PROBLEM REQUIREMENTS: When you reach the records below, output each one exactly.

══ DATASET EXTRACT

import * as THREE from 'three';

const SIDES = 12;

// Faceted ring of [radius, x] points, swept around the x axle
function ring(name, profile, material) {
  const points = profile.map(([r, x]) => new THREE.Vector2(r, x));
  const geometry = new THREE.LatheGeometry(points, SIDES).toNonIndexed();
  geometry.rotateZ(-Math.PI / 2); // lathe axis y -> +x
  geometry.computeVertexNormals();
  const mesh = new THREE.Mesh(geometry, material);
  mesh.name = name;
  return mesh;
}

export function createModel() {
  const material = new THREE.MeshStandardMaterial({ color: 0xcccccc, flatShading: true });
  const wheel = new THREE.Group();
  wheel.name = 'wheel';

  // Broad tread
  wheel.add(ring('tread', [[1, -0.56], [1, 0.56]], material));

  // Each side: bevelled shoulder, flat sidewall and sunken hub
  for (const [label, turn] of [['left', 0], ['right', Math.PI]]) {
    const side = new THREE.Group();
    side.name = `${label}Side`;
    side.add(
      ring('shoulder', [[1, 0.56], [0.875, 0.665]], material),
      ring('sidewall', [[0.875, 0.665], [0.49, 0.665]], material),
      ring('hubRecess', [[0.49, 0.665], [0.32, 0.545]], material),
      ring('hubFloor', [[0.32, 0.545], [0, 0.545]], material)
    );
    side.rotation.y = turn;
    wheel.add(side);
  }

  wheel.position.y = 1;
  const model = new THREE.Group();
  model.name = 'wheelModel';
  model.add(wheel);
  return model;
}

════

ANSWER TO THIS EXERCISE:
import * as THREE from 'three';

const SIDES = 12;

// Faceted ring of [radius, x] points, swept around the x axle
function ring(name, profile, material) {
  const points = profile.map(([r, x]) => new THREE.Vector2(r, x));
  const geometry = new THREE.LatheGeometry(points, SIDES).toNonIndexed();
  geometry.rotateZ(-Math.PI / 2); // lathe axis y -> +x
  geometry.computeVertexNormals();
  const mesh = new THREE.Mesh(geometry, material);
  mesh.name = name;
  return mesh;
}

export function createModel() {
  const material = new THREE.MeshStandardMaterial({ color: 0xcccccc, flatShading: true });
  const wheel = new THREE.Group();
  wheel.name = 'wheel';

  // Broad tread
  wheel.add(ring('tread', [[1, -0.56], [1, 0.56]], material));

  // Each side: bevelled shoulder, flat sidewall and sunken hub
  for (const [label, turn] of [['left', 0], ['right', Math.PI]]) {
    const side = new THREE.Group();
    side.name = `${label}Side`;
    side.add(
      ring('shoulder', [[1, 0.56], [0.875, 0.665]], material),
      ring('sidewall', [[0.875, 0.665], [0.49, 0.665]], material),
      ring('hubRecess', [[0.49, 0.665], [0.32, 0.545]], material),
      ring('hubFloor', [[0.32, 0.545], [0, 0.545]], material)
    );
    side.rotation.y = turn;
    wheel.add(side);
  }

  wheel.position.y = 1;
  const model = new THREE.Group();
  model.name = 'wheelModel';
  model.add(wheel);
  return model;
}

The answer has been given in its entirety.